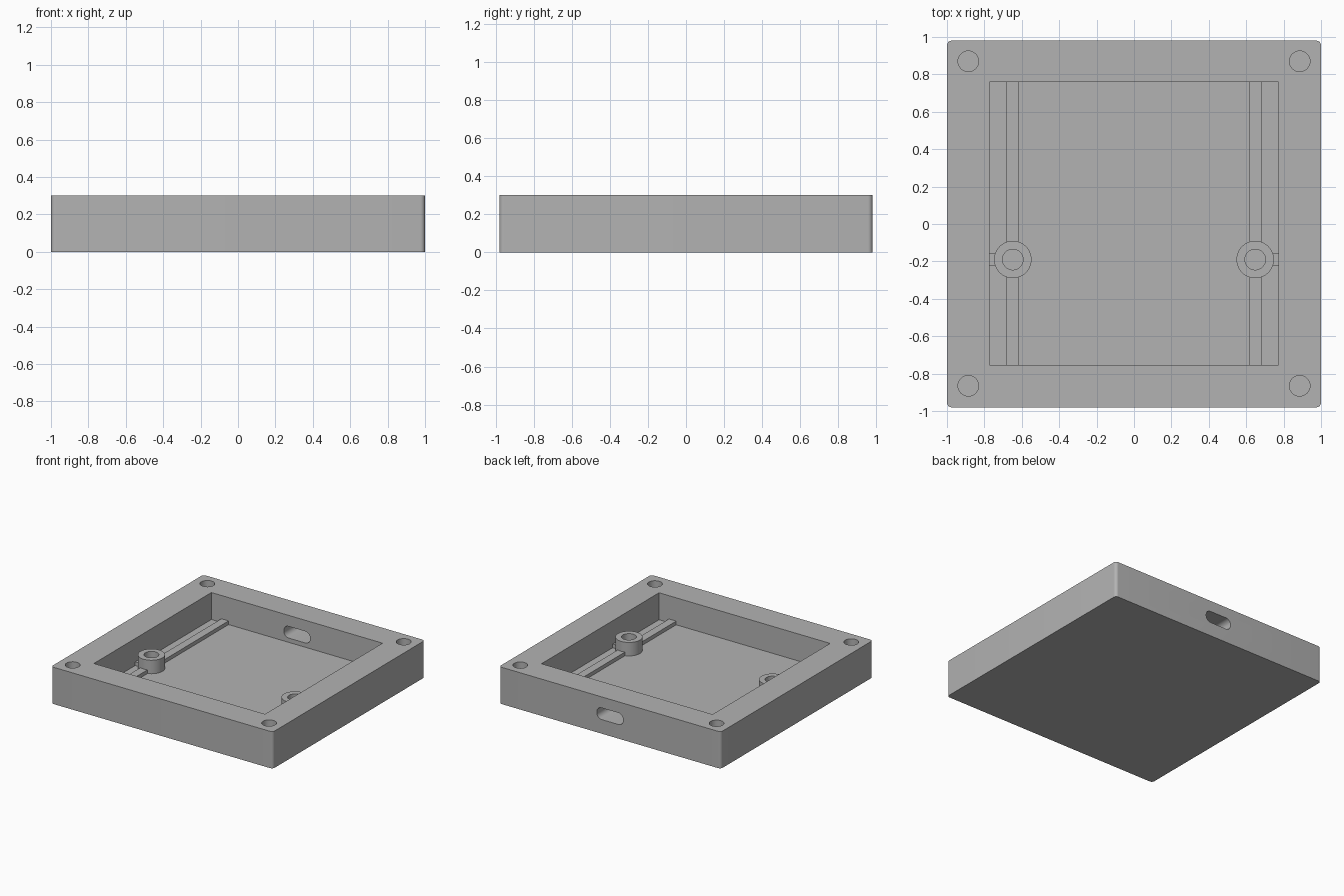
import bpy, math

if "Cube" in bpy.data.objects:
    bpy.data.objects.remove(bpy.data.objects["Cube"], do_unlink=True)

grey = bpy.data.materials.new("grey_plastic")
grey.use_nodes = True
COLOUR = (0.45, 0.45, 0.45, 1)
grey.diffuse_color = COLOUR
grey.node_tree.nodes["Principled BSDF"].inputs["Base Color"].default_value = COLOUR

FLOOR, TOP = 0.08, 0.30
BOSS_X, BOSS_Y, BOSS_TOP = 0.648, -0.19, 0.19


def box(name, x, y, z):
    """Box spanning the given (low, high) ranges."""
    spans = (x, y, z)
    bpy.ops.mesh.primitive_cube_add(size=1, location=[(a + b) / 2 for a, b in spans])
    ob = bpy.context.object
    ob.name = name
    ob.scale = [b - a for a, b in spans]
    bpy.ops.object.transform_apply(location=False, rotation=False)
    ob.data.materials.append(grey)
    return ob


def cylinder(name, x, y, z, radius):
    bpy.ops.mesh.primitive_cylinder_add(vertices=48, radius=radius, depth=z[1] - z[0],
                                        location=(x, y, sum(z) / 2))
    ob = bpy.context.object
    ob.name = name
    ob.data.materials.append(grey)
    return ob


def round_edges(ob, axis, width):
    """Round the four edges that run along one axis."""
    weights = ob.data.attributes.new("bevel_weight_edge", "FLOAT", "EDGE")
    for e in ob.data.edges:
        a, b = (ob.data.vertices[i].co for i in e.vertices)
        weights.data[e.index].value = float(abs((a - b).normalized()[axis]) > 0.9)
    mod = ob.modifiers.new("Rounding", "BEVEL")
    mod.limit_method, mod.width, mod.segments = "WEIGHT", width, 8
    bpy.context.view_layer.objects.active = ob
    bpy.ops.object.modifier_apply(modifier=mod.name)


def cut(ob, cutter):
    mod = ob.modifiers.new("Cut", "BOOLEAN")
    mod.operation, mod.solver, mod.object = "DIFFERENCE", "EXACT", cutter
    bpy.context.view_layer.objects.active = ob
    bpy.ops.object.modifier_apply(modifier=mod.name)
    bpy.data.objects.remove(cutter, do_unlink=True)


def smooth(ob):
    bpy.ops.object.select_all(action="DESELECT")
    ob.select_set(True)
    bpy.context.view_layer.objects.active = ob
    bpy.ops.object.shade_smooth_by_angle(angle=math.radians(30))


# Case body with its open cavity
case = box("case_body", (-1, 1), (-0.98, 0.98), (0, TOP))
round_edges(case, 2, 0.025)
cut(case, box("cavity_cutter", (-0.772, 0.772), (-0.755, 0.76), (FLOOR, 0.5)))

# Blind screw holes in the rim corners
for x in (-0.886, 0.886):
    for y in (-0.865, 0.87):
        cut(case, cylinder("screw_hole_cutter", x, y, (0.08, 0.4), 0.055))

# Rounded cable slot through the back wall
slot = box("slot_cutter", (-0.118, 0.118), (0.7, 1.1), (0.115, 0.21))
round_edges(slot, 1, 0.042)
cut(case, slot)
smooth(case)

# Rails, hollow bosses and short braces on both sides
for side, s in (("left", 1), ("right", -1)):
    boss = cylinder(side + "_boss", s * BOSS_X, BOSS_Y, (FLOOR - 0.005, BOSS_TOP), 0.1)
    cut(boss, cylinder("boss_hole_cutter", s * BOSS_X, BOSS_Y, (FLOOR, 0.4), 0.055))
    smooth(boss)
    low = FLOOR - 0.005
    rail_z = (low, FLOOR + 0.03)
    rail_x = sorted((s * 0.617, s * 0.682))
    box(side + "_back_rail", rail_x, (BOSS_Y + 0.085, 0.765), rail_z)
    box(side + "_front_rail", rail_x, (-0.76, BOSS_Y - 0.085), rail_z)
    box(side + "_brace", sorted((s * 0.735, s * 0.777)),
        (BOSS_Y - 0.033, BOSS_Y + 0.033), rail_z)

------

Images stay out, but the rest of the records must be retyped exactly.

● Answer
import bpy, math

if "Cube" in bpy.data.objects:
    bpy.data.objects.remove(bpy.data.objects["Cube"], do_unlink=True)

grey = bpy.data.materials.new("grey_plastic")
grey.use_nodes = True
COLOUR = (0.45, 0.45, 0.45, 1)
grey.diffuse_color = COLOUR
grey.node_tree.nodes["Principled BSDF"].inputs["Base Color"].default_value = COLOUR

FLOOR, TOP = 0.08, 0.30
BOSS_X, BOSS_Y, BOSS_TOP = 0.648, -0.19, 0.19


def box(name, x, y, z):
    """Box spanning the given (low, high) ranges."""
    spans = (x, y, z)
    bpy.ops.mesh.primitive_cube_add(size=1, location=[(a + b) / 2 for a, b in spans])
    ob = bpy.context.object
    ob.name = name
    ob.scale = [b - a for a, b in spans]
    bpy.ops.object.transform_apply(location=False, rotation=False)
    ob.data.materials.append(grey)
    return ob


def cylinder(name, x, y, z, radius):
    bpy.ops.mesh.primitive_cylinder_add(vertices=48, radius=radius, depth=z[1] - z[0],
                                        location=(x, y, sum(z) / 2))
    ob = bpy.context.object
    ob.name = name
    ob.data.materials.append(grey)
    return ob


def round_edges(ob, axis, width):
    """Round the four edges that run along one axis."""
    weights = ob.data.attributes.new("bevel_weight_edge", "FLOAT", "EDGE")
    for e in ob.data.edges:
        a, b = (ob.data.vertices[i].co for i in e.vertices)
        weights.data[e.index].value = float(abs((a - b).normalized()[axis]) > 0.9)
    mod = ob.modifiers.new("Rounding", "BEVEL")
    mod.limit_method, mod.width, mod.segments = "WEIGHT", width, 8
    bpy.context.view_layer.objects.active = ob
    bpy.ops.object.modifier_apply(modifier=mod.name)


def cut(ob, cutter):
    mod = ob.modifiers.new("Cut", "BOOLEAN")
    mod.operation, mod.solver, mod.object = "DIFFERENCE", "EXACT", cutter
    bpy.context.view_layer.objects.active = ob
    bpy.ops.object.modifier_apply(modifier=mod.name)
    bpy.data.objects.remove(cutter, do_unlink=True)


def smooth(ob):
    bpy.ops.object.select_all(action="DESELECT")
    ob.select_set(True)
    bpy.context.view_layer.objects.active = ob
    bpy.ops.object.shade_smooth_by_angle(angle=math.radians(30))


# Case body with its open cavity
case = box("case_body", (-1, 1), (-0.98, 0.98), (0, TOP))
round_edges(case, 2, 0.025)
cut(case, box("cavity_cutter", (-0.772, 0.772), (-0.755, 0.76), (FLOOR, 0.5)))

# Blind screw holes in the rim corners
for x in (-0.886, 0.886):
    for y in (-0.865, 0.87):
        cut(case, cylinder("screw_hole_cutter", x, y, (0.08, 0.4), 0.055))

# Rounded cable slot through the back wall
slot = box("slot_cutter", (-0.118, 0.118), (0.7, 1.1), (0.115, 0.21))
round_edges(slot, 1, 0.042)
cut(case, slot)
smooth(case)

# Rails, hollow bosses and short braces on both sides
for side, s in (("left", 1), ("right", -1)):
    boss = cylinder(side + "_boss", s * BOSS_X, BOSS_Y, (FLOOR - 0.005, BOSS_TOP), 0.1)
    cut(boss, cylinder("boss_hole_cutter", s * BOSS_X, BOSS_Y, (FLOOR, 0.4), 0.055))
    smooth(boss)
    low = FLOOR - 0.005
    rail_z = (low, FLOOR + 0.03)
    rail_x = sorted((s * 0.617, s * 0.682))
    box(side + "_back_rail", rail_x, (BOSS_Y + 0.085, 0.765), rail_z)
    box(side + "_front_rail", rail_x, (-0.76, BOSS_Y - 0.085), rail_z)
    box(side + "_brace", sorted((s * 0.735, s * 0.777)),
        (BOSS_Y - 0.033, BOSS_Y + 0.033), rail_z)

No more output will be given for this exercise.